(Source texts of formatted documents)
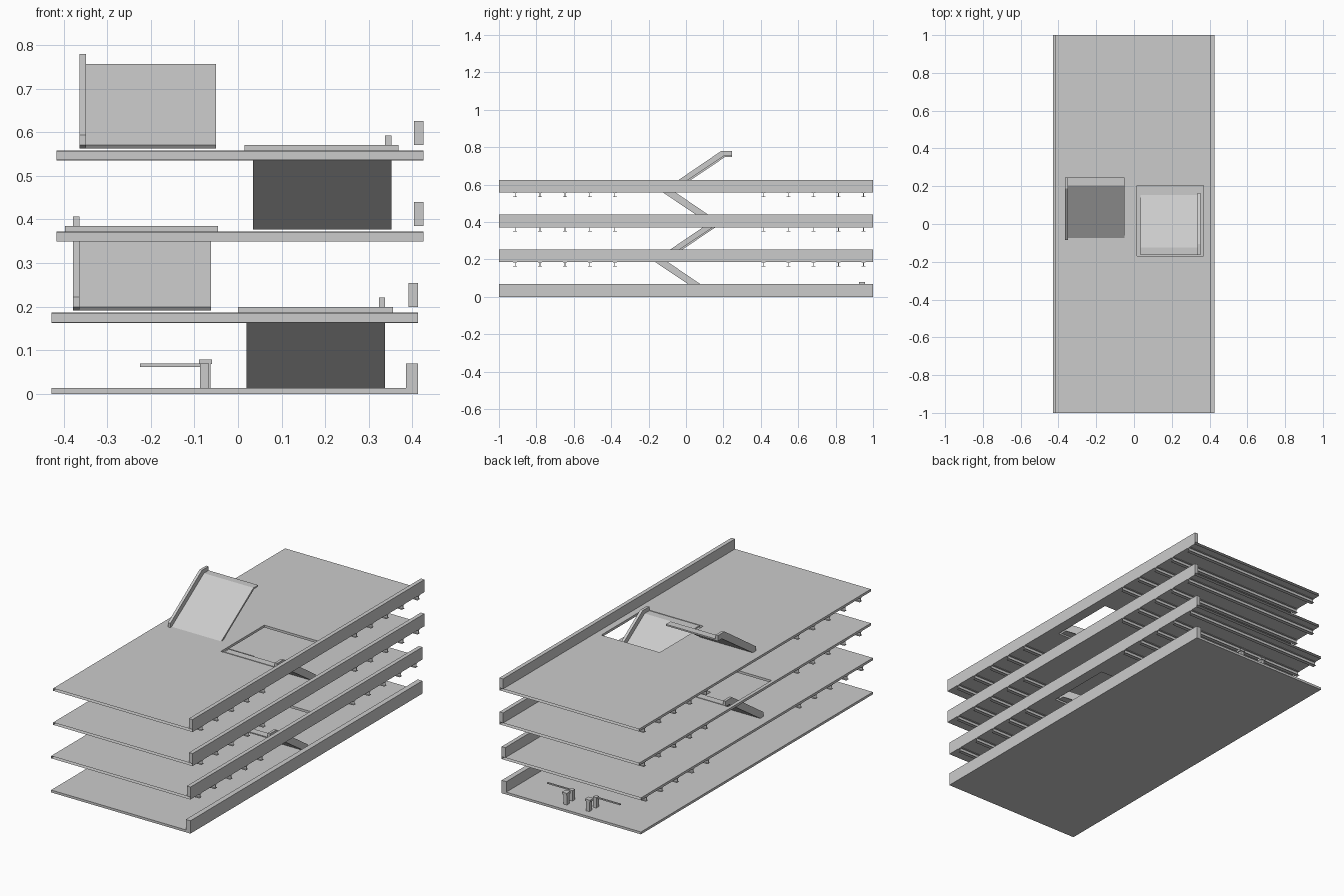
import bpy, bmesh

if "Cube" in bpy.data.objects:
    bpy.data.objects.remove(bpy.data.objects["Cube"])


def finish(name, bm):
    bmesh.ops.remove_doubles(bm, verts=bm.verts, dist=1e-5)
    bmesh.ops.recalc_face_normals(bm, faces=bm.faces)
    mesh = bpy.data.meshes.new(name)
    bm.to_mesh(mesh)
    bm.free()
    ob = bpy.data.objects.new(name, mesh)
    bpy.context.collection.objects.link(ob)
    return ob


def box(name, x0, x1, y0, y1, z0, z1):
    return prism(name, [(y0, z0), (y1, z0), (y1, z1), (y0, z1)], x0, x1)


def prism(name, profile, x0, x1):
    """Extrude a (y, z) outline along x."""
    bm = bmesh.new()
    a = [bm.verts.new((x0, y, z)) for y, z in profile]
    b = [bm.verts.new((x1, y, z)) for y, z in profile]
    n = len(profile)
    bm.faces.new(a)
    bm.faces.new(b[::-1])
    for i in range(n):
        j = (i + 1) % n
        bm.faces.new((a[i], b[i], b[j], a[j]))
    return finish(name, bm)


def floor_slab(name, x0, x1, z0, z1, hole):
    """Deck with a ramp opening; the two short ends are left open."""
    hx0, hx1, hy0, hy1 = hole
    xs, ys = [x0, hx0, hx1, x1], [-1, hy0, hy1, 1]
    bm = bmesh.new()
    v = {(i, j, k): bm.verts.new((xs[i], ys[j], (z0, z1)[k]))
         for i in range(4) for j in range(4) for k in range(2)}

    def upright(a, b):
        bm.faces.new((v[(*a, 0)], v[(*b, 0)], v[(*b, 1)], v[(*a, 1)]))

    for i in range(3):
        for j in range(3):
            if (i, j) != (1, 1):
                for k in range(2):
                    bm.faces.new([v[p] for p in ((i, j, k), (i + 1, j, k),
                                                 (i + 1, j + 1, k), (i, j + 1, k))])
    for i in (0, 3):
        for j in range(3):
            upright((i, j), (i, j + 1))
    ring = [(1, 1), (2, 1), (2, 2), (1, 2)]
    for n in range(4):
        upright(ring[n], ring[(n + 1) % 4])
    return finish(name, bm)


def ramp(label, x0, x1, y_foot, z_foot, d, rail_x):
    """Sloping deck with a flat landing, plus a kerb rail; d is the climb direction in y."""
    rise, run, land, t = 0.186, 0.278, 0.04, 0.008
    deck = [(0, 0), (run, rise), (run + land, rise), (run + land, rise - t),
            (run + 0.006, rise - t), (0.006, -t)]
    rail = [(-0.012, 0), (-0.012, 0.023), (run - 0.018, rise + 0.022),
            (run + land, rise + 0.022), (run + land, rise - t),
            (run + 0.006, rise - t), (0.006, -t)]
    place = lambda pts: [(y_foot + d * y, z_foot + z) for y, z in pts]
    prism(f"ramp_deck_{label}", place(deck), x0, x1)
    prism(f"ramp_rail_{label}", place(rail), *rail_x)


# Ground floor and its side wall
box("ground_slab", -0.428, 0.413, -1, 1, 0, 0.013)
box("ground_side_wall", 0.385, 0.413, -1, 1, 0.013, 0.07)

# Upper floors: slab, side wall, I-beams underneath
floors = [
    (2, -0.428, 0.413, 0.199, (0.0, 0.355, -0.213, 0.162)),
    (3, -0.416, 0.426, 0.385, (-0.397, -0.046, -0.17, 0.205)),
    (4, -0.416, 0.426, 0.571, (0.015, 0.368, -0.17, 0.205)),
]
beam_rows = [-0.914 + 0.1335 * i for i in range(5)] + [0.415 + 0.1335 * i for i in range(5)]
for n, x0, x1, top, hole in floors:
    low = top - 0.013
    floor_slab(f"floor_slab_{n}", x0, x1, low, top, hole)
    box(f"side_wall_{n}", x1 - 0.022, x1, -1, 1, top, top + 0.055)
    f, w, b = 0.01, 0.0015, low - 0.023
    half = [(f, b), (f, b + 0.002), (w, b + 0.002), (w, low - 0.002), (f, low - 0.002), (f, low)]
    outline = half + [(-y, z) for y, z in reversed(half)]
    for i, yc in enumerate(beam_rows):
        prism(f"beam_{n}_{i}", [(yc + y, z) for y, z in outline], x0, x1)

# Ramps alternate sides and directions
ramp("1", 0.02, 0.337, 0.112, 0.013, -1, (0.323, 0.337))
ramp("2", -0.378, -0.062, -0.118, 0.199, 1, (-0.378, -0.363))
ramp("3", 0.034, 0.352, 0.153, 0.385, -1, (0.337, 0.352))
ramp("4", -0.364, -0.05, -0.073, 0.571, 1, (-0.364, -0.349))

# Entry and exit gates: ticket kiosk with hood, barrier post and arm
for side, s in (("exit", -1), ("entry", 1)):
    def part(name, a, b, *rest):
        lo, hi = sorted((-0.005 + s * a, -0.005 + s * b))
        box(f"{side}_{name}", lo, hi, *rest)
    part("kiosk", 0.058, 0.078, 0.928, 0.952, 0, 0.068)
    part("kiosk_hood", 0.055, 0.085, 0.925, 0.957, 0.068, 0.079)
    part("barrier_post", 0.062, 0.082, 0.875, 0.898, 0, 0.07)
    part("barrier_arm", 0.082, 0.22, 0.883, 0.89, 0.062, 0.069)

## Work request
Retype exactly the lines of the data above that fall between the line with "deck = [(0, 0), (run, rise), (run" and the line with "f, w, b = 0.01, 0.0015, low - 0.023", inclusive, and add nothing.

## Expected answer
    deck = [(0, 0), (run, rise), (run + land, rise), (run + land, rise - t),
            (run + 0.006, rise - t), (0.006, -t)]
    rail = [(-0.012, 0), (-0.012, 0.023), (run - 0.018, rise + 0.022),
            (run + land, rise + 0.022), (run + land, rise - t),
            (run + 0.006, rise - t), (0.006, -t)]
    place = lambda pts: [(y_foot + d * y, z_foot + z) for y, z in pts]
    prism(f"ramp_deck_{label}", place(deck), x0, x1)
    prism(f"ramp_rail_{label}", place(rail), *rail_x)


# Ground floor and its side wall
box("ground_slab", -0.428, 0.413, -1, 1, 0, 0.013)
box("ground_side_wall", 0.385, 0.413, -1, 1, 0.013, 0.07)

# Upper floors: slab, side wall, I-beams underneath
floors = [
    (2, -0.428, 0.413, 0.199, (0.0, 0.355, -0.213, 0.162)),
    (3, -0.416, 0.426, 0.385, (-0.397, -0.046, -0.17, 0.205)),
    (4, -0.416, 0.426, 0.571, (0.015, 0.368, -0.17, 0.205)),
]
beam_rows = [-0.914 + 0.1335 * i for i in range(5)] + [0.415 + 0.1335 * i for i in range(5)]
for n, x0, x1, top, hole in floors:
    low = top - 0.013
    floor_slab(f"floor_slab_{n}", x0, x1, low, top, hole)
    box(f"side_wall_{n}", x1 - 0.022, x1, -1, 1, top, top + 0.055)
    f, w, b = 0.01, 0.0015, low - 0.023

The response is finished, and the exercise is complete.